Advertisement

Energy-efficient

— Environment

"Light recycling" tech could save incandescent bulbs from obsolescence

Incandescent light bulbs may put out a warmer-looking, more familiar type of light than LEDs or compact fluorescents, but they're far less efficient – the majority of the energy they use is wasted, mainly in the form of heat. Technology may save them yet, however. Scientists at MIT and Purdue University have developed an ultra-efficient new incandescent bulb that reuses the heat it gives off, converting that heat into more light.

Read More
— Architecture

Ultra-efficient SURE HOUSE wins the 2015 Solar Decathlon

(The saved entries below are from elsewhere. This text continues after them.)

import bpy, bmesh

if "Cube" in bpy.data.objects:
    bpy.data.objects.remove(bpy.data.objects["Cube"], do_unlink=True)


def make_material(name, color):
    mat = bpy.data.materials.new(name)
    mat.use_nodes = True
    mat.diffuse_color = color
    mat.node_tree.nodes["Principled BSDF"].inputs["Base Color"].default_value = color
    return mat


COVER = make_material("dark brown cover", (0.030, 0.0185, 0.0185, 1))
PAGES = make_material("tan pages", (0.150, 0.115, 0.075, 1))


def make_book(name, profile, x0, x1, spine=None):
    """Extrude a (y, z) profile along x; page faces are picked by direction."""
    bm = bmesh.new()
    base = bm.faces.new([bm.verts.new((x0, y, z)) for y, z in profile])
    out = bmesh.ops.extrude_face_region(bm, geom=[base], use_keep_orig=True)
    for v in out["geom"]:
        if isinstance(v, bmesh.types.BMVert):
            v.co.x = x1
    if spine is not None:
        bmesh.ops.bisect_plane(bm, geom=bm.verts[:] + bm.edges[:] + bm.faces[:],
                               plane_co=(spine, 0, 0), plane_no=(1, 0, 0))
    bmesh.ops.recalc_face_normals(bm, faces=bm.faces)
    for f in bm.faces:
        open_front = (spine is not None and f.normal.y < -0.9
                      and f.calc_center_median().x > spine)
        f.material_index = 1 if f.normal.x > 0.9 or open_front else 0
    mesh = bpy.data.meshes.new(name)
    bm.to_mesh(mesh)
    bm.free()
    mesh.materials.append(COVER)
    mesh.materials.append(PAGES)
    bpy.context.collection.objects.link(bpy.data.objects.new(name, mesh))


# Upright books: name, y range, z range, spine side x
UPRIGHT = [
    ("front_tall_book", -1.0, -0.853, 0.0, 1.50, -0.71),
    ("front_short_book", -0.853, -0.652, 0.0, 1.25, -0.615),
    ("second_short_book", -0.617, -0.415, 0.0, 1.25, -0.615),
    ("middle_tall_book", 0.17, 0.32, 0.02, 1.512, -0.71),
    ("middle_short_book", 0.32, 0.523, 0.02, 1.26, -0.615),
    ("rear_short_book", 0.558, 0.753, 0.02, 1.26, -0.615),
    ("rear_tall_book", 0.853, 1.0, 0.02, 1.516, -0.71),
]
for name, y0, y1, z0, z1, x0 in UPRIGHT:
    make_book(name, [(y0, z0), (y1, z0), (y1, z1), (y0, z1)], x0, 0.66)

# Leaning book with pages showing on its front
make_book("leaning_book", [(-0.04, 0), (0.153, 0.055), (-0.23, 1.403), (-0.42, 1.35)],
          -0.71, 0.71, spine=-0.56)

The US Department of Energy’s Solar Decathlon has been run and won for 2015. It’s a nationwide contest between collegiate teams to see who can build the most attractive, cost-effective and efficient solar home. Fourteen teams duked it out for this year’s competition, and the winning team from the Stevens Institute of Technology drew inspiration from Hurricane Sandy to create a sustainable, solar coastal home that opens up for entertaining in summertime but locks down to resist severe weather damage in the winter – and uses some 90 percent less energy than a typical home.

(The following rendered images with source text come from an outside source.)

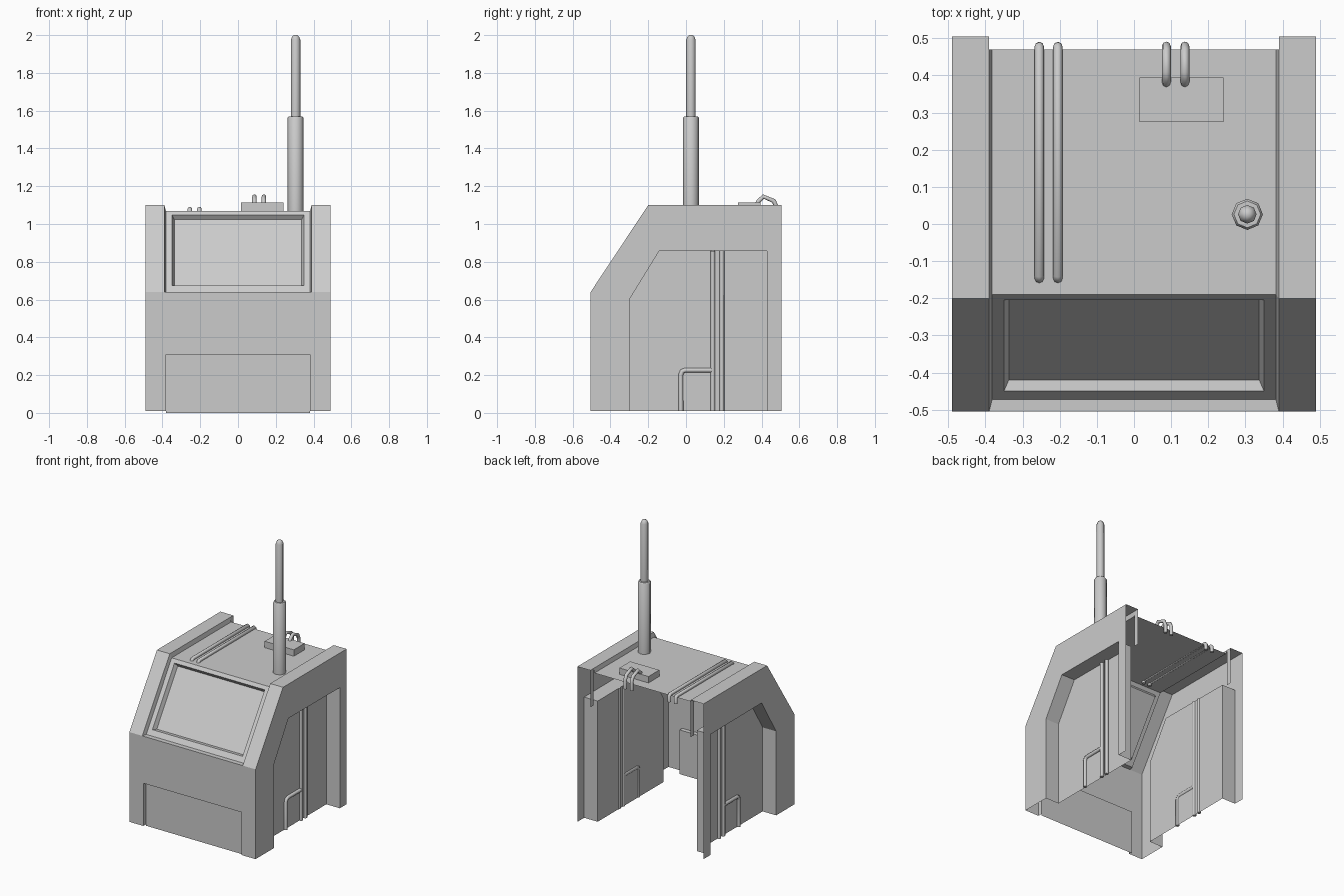
import bpy, bmesh, math
from mathutils import Vector

if "Cube" in bpy.data.objects:
    bpy.data.objects.remove(bpy.data.objects["Cube"])


def finish(bm, name, mirror=False):
    bmesh.ops.remove_doubles(bm, verts=bm.verts, dist=0.0001)
    me = bpy.data.meshes.new(name)
    bm.to_mesh(me)
    bm.free()
    ob = bpy.data.objects.new(name, me)
    bpy.context.collection.objects.link(ob)
    if mirror:
        ob.modifiers.new("mirror", 'MIRROR').use_mirror_merge = False
    return ob


def face(bm, pts, toward):
    """Add one polygon whose normal looks at the given point."""
    f = bm.faces.new([bm.verts.new(p) for p in pts])
    f.normal_update()
    if f.normal.dot(Vector(toward) - f.calc_center_median()) < 0:
        f.normal_flip()


def strip(bm, a, b, toward):
    """Quads between two matching polylines."""
    for i in range(len(a) - 1):
        face(bm, (a[i], a[i + 1], b[i + 1], b[i]), toward)


def at_x(x, prof):
    return [(x, y, z) for y, z in prof]


def pipe(name, pts, r):
    cu = bpy.data.curves.new(name, 'CURVE')
    cu.dimensions = '3D'
    cu.bevel_depth = r
    cu.bevel_resolution = 2
    cu.use_fill_caps = True
    sp = cu.splines.new('POLY')
    sp.points.add(len(pts) - 1)
    for p, co in zip(sp.points, pts):
        p.co = (*co, 1)
    ob = bpy.data.objects.new(name, cu)
    bpy.context.collection.objects.link(ob)


def lathe(name, prof, loc, n=8):
    bm = bmesh.new()
    rings = [[bm.verts.new((loc[0] + r * math.cos(2 * math.pi * i / n),
                            loc[1] + r * math.sin(2 * math.pi * i / n), z))
              for i in range(n)] for r, z in prof]
    for lo, hi in zip(rings, rings[1:]):
        for i in range(n):
            j = (i + 1) % n
            bm.faces.new((lo[i], lo[j], hi[j], hi[i]))
    bm.faces.new(rings[-1])
    bm.faces.new(rings[0][::-1])
    ob = finish(bm, name)
    bpy.context.view_layer.objects.active = ob
    ob.select_set(True)
    bpy.ops.object.shade_smooth_by_angle(angle=math.radians(50))
    ob.select_set(False)


W, RX, RB, PX, B = 0.49, 0.39, 0.382, 0.385, 0.01
F, R = -0.505, 0.505                                   # front and rear
outer = [(F, B), (F, 0.64), (-0.2, 1.1), (R, 1.1), (R, B)]
recess = [(-0.3, B), (-0.3, 0.6), (-0.14, 0.86), (0.43, 0.857), (0.43, B)]
rail = [(F, 0.64), (-0.2, 1.1), (0.47, 1.1)]
sunk = [(-0.472, 0.64), (-0.19, 1.07), (0.47, 1.07)]

# side walls: outer sheet, recessed panel and its returns, raised rail
bm = bmesh.new()
face(bm, at_x(W, outer + recess[::-1]), (5, 0, 0.5))
face(bm, at_x(PX, recess), (5, 0, 0.5))
strip(bm, at_x(W, recess), at_x(PX, recess), (0.44, 0.06, 0.4))
top = outer[1:4]
strip(bm, at_x(RX, top), at_x(W, top), (0.4, -3, 5))
strip(bm, at_x(RX, rail), at_x(RB, sunk), (0, 0, 1.2))
face(bm, at_x(RX, [(0.47, 1.1), (R, 1.1), (R, 0.84), (0.47, 0.84)]), (0, 0.5, 1))
finish(bm, "side_wall", True)

# front wall with the lower inset panel
bm = bmesh.new()
H, D = 0.31, -0.475
edge = [(-RB, B), (-RB, H), (RB, H), (RB, B)]
face(bm, [(x, F, z) for x, z in [(-W, B), (-W, 0.64), (W, 0.64), (W, B)] + edge[::-1]], (0, -5, 0.4))
strip(bm, [(x, F, z) for x, z in edge], [(x, D, z) for x, z in edge], (0, -0.49, 0.1))
face(bm, [(x, D, z) for x, z in [(-RB, 0), (-RB, H), (RB, H), (RB, 0)]], (0, -5, 0.1))
face(bm, [(-RX, F, 0.64), (RX, F, 0.64), (RB, -0.472, 0.64), (-RB, -0.472, 0.64)], (0, -0.5, 3))
finish(bm, "front_wall")

# roof plate
bm = bmesh.new()
face(bm, [(-RB, -0.19, 1.07), (RB, -0.19, 1.07), (RB, 0.47, 1.07), (-RB, 0.47, 1.07)], (0, 0, 5))
finish(bm, "roof")

# sloped windscreen: frame, bevelled step and sunken pane
bm = bmesh.new()
lo, hi = Vector((0, -0.472, 0.64)), Vector((0, -0.19, 1.07))
up = (hi - lo).normalized()
inward = Vector((0, up.z, -up.y))
L = (hi - lo).length


def rect(hw, a, b, d):
    pts = [(-hw, a), (hw, a), (hw, b), (-hw, b), (-hw, a)]
    return [lo + Vector((x, 0, 0)) + up * t + inward * d for x, t in pts]


loops = [rect(RB, 0, L, 0), rect(0.35, 0.04, L - 0.027, 0), rect(0.337, 0.053, L - 0.038, 0.028)]
out = (0, -4, 4)
strip(bm, loops[0], loops[1], out)
strip(bm, loops[1], loops[2], (0, -0.33, 0.86))
face(bm, loops[2][:4], out)
finish(bm, "windscreen")

# roof equipment box
bpy.ops.mesh.primitive_cube_add(size=1, location=(0.128, 0.335, 1.0925))
box = bpy.context.object
box.name = "roof_box"
box.scale = (0.226, 0.12, 0.045)

# cables from the box over the rear roof edge
for x in (0.087, 0.137):
    pipe("box_cable", [(x, 0.375, 1.10), (x, 0.385, 1.122), (x, 0.41, 1.145), (x, 0.465, 1.122),
                       (x, 0.479, 1.09), (x, 0.479, 1.03)], 0.012)

# long roof pipes
for x in (-0.255, -0.205):
    pipe("roof_pipe", [(x, -0.147, 1.055), (x, -0.147, 1.07), (x, -0.138, 1.079), (x, 0.468, 1.079),
                       (x, 0.478, 1.07), (x, 0.478, 1.03)], 0.0125)

# conduits in the side recesses
for s in (-1, 1):
    x = s * 0.39
    for y in (0.142, 0.19):
        pipe("side_conduit", [(x, y, B), (x, y, 0.858)], 0.0125)
    pipe("side_branch", [(x, 0.142, 0.226), (x, -0.005, 0.226), (x, -0.021, 0.219),
                         (x, -0.027, 0.203), (x, -0.027, B)], 0.0125)

# mast
lathe("mast_base", [(0.042, 1.07), (0.042, 1.562), (0.036, 1.57)], (0.305, 0.026))
lathe("mast_tip", [(0.025, 1.56), (0.025, 1.975), (0.018, 1.993), (0.008, 2.0)], (0.305, 0.026))

# centre on the frame height
bpy.context.view_layer.update()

Read More
— Environment

New heat-recovery system makes Stanford one of world’s most energy-efficient uni's

At Stanford University in California, it’s normally the Nobel-winning researchers who make the news. But with the commissioning of a novel renewable energy system, the campus’s humble heating and cooling system has grabbed some headlines. Using a first-of-its-kind heat recovery system, and drawing a substantial percentage of its electricity from solar, the university is greening up its operations in a move that will see greenhouse gas emissions cut by 68 percent and fossil fuel use cut by 65 percent. Read More
— Architecture

Schoolmasters: A smart and sustainable prefabricated Scottish home

UK-based sustainable construction firm build different recently completed work on an energy-efficient prefabricated home located near Aberdeen, Scotland. Dubbed Schoolmasters, it follows Passivhaus principles and draws most of its required energy from renewable sources. Such things as lighting and heating can also be monitored and controlled with a smartphone or tablet. Read More
Advertisement
Advertisement
Advertisement
Advertisement
Advertisement